Neil Cafferky

The Trade Union Congress (TUC) met on 7-10 September off the back of the longest continuous decline in working class living standards in 100 years.

But with numerous speeches about the terrible impact of austerity on workers, in contrast to the increasing fortunes of the rich, Bank of England governor Mark Carney’s appearance as a guest speaker struck an odd note.

Carney claimed: “The burden of the great recession has been shared across the UK. Profits have been squeezed almost as much as labour costs. Employees have seen their real incomes reduced, but more people are in work as a result.”

Readers of the Socialist can be reassured that despite this ‘equality of sacrifice’, food banks and pay day lenders are yet to be inundated with big business bosses suffering the ill-effects of falling profits.

Role of the unions

Carney also seemed to misunderstand the purpose of trade unions. Commenting on the need for economic “reforms” to boost job growth he congratulated the TUC. “There is a clear danger of a misplaced, if not lost, generation of workers in the euro area and in the US.

“Britain’s labour force and trade unions deserve great credit for ensuring that this risk is much lower in the UK. By sharing the burden, our economy is better positioned for the future.”

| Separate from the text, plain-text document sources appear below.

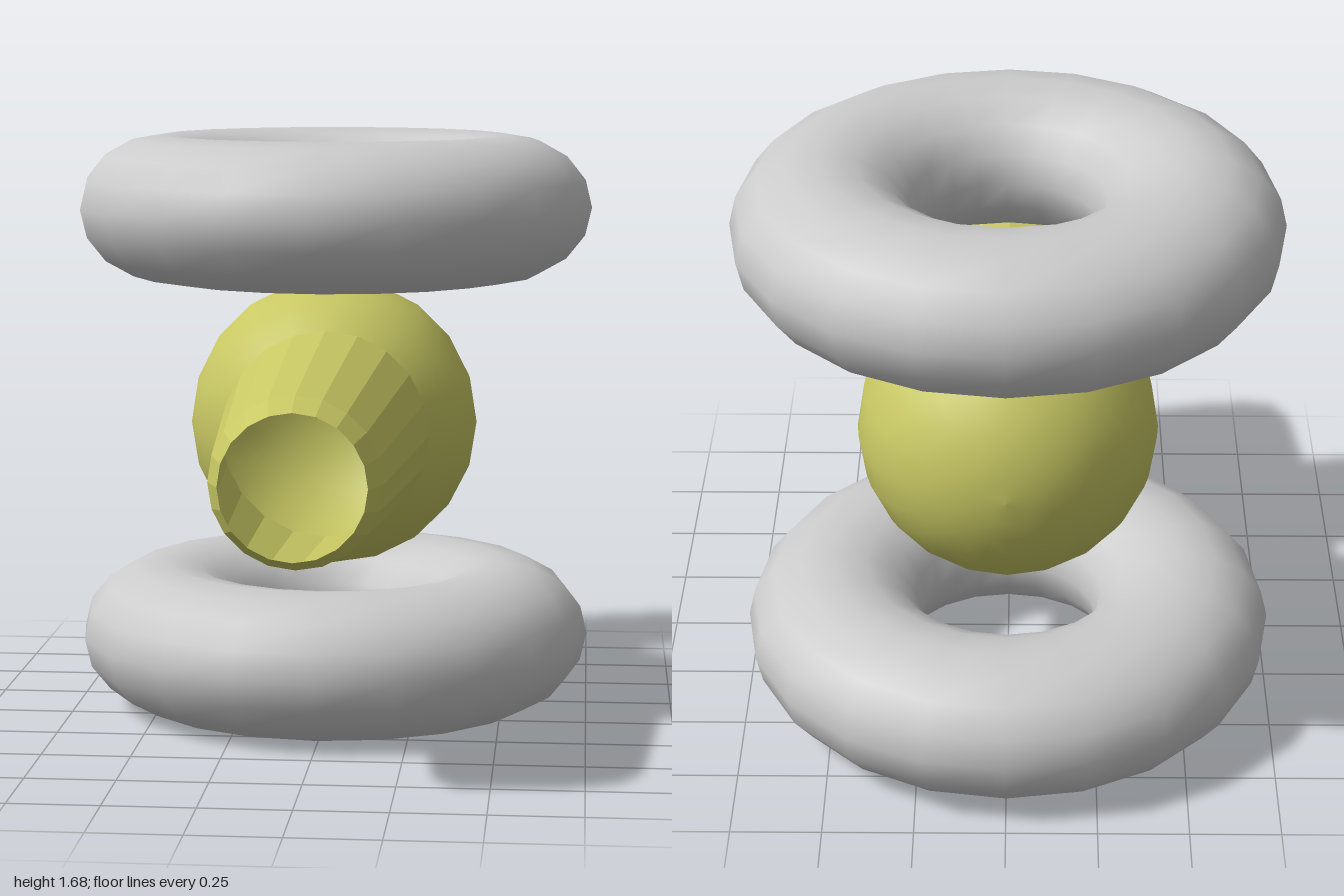
import * as THREE from 'three';

const SIDES = 20;
const AXIS_Z = -0.25;
const BALL = { r: 0.42, y: 0.84, z: -0.24 };

export function createModel() {
  const model = new THREE.Group();
  model.name = 'ringsAndBarrel';

  const grey = new THREE.MeshStandardMaterial({ color: 0xcccccc });
  const yellow = new THREE.MeshStandardMaterial({ color: 0xc8c864, side: THREE.DoubleSide });
  const yellowFlat = yellow.clone();
  yellowFlat.flatShading = true;

  const add = (name, geometry, material, x, y, z) => {
    const mesh = new THREE.Mesh(geometry, material);
    mesh.name = name;
    mesh.position.set(x, y, z);
    model.add(mesh);
  };

  // Turned profile of [radius, z] pairs, running along the z axis
  const turned = (points) =>
    new THREE.LatheGeometry(points.map(([r, z]) => new THREE.Vector2(r, z)), SIDES).rotateX(Math.PI / 2);

  // Two slightly flattened rings, below and above the ball
  const ring = new THREE.TorusGeometry(0.5, 0.25, 16, SIDES).rotateX(Math.PI / 2).scale(1, 0.84, 1);
  add('lowerRing', ring, grey, 0, 0.21, AXIS_Z);
  add('upperRing', ring, grey, 0, 1.47, AXIS_Z);

  // Hollow ball, open at the front where the barrel joins
  const arc = [];
  for (let i = 0; i <= 15; i++) {
    const a = (i / 15) * Math.PI * 0.75;
    arc.push([BALL.r * Math.sin(a), -BALL.r * Math.cos(a)]);
  }
  add('ball', turned(arc), yellow, 0, BALL.y, BALL.z);

  // Tapered, faceted open barrel with a bevelled mouth
  const joint = BALL.r * Math.SQRT1_2;
  const barrel = turned([[joint, BALL.z + joint], [0.227, 0.92], [0.193, 1]]);
  add('barrel', barrel, yellowFlat, 0, BALL.y, 0);

  return model;
}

In reality, Carney was praising the TUC for holding back struggle to defend living standards. But cutting pay does not defend jobs. If your enemy is praising you, you must be doing something wrong!

The conference was dominated by the question of workers’ pay with motions backing a £10 an hour minimum wage and campaigns for a wage rise in the public sector overwhelmingly passed.

Public sector pay

Seconding the motion on public sector pay and living standards, Chris Baugh from the PCS said: “Now is the time to make the case for a pay rise.”

Moving the motion Unison general secretary Dave Prentice hinted at further strike action saying: “Unless employers negotiate we will build on the action on 14 October.”

The motion on £10 an hour minimum wage was moved by the BFAWU bakers’ union general secretary Ronnie Draper. Citing the $15 an hour movement in the US as an inspiration, he argued that £10 an hour would lift five million workers out of poverty.

Union members need to be clear with the leaders of the TUC that it is not the role of trade unions to assist the bosses to make greater profits. They already have people like Mark Carney and the mainstream parties for that. The congress’ demands for better wages will only be won through organisation and a determination to take action until they are achieved.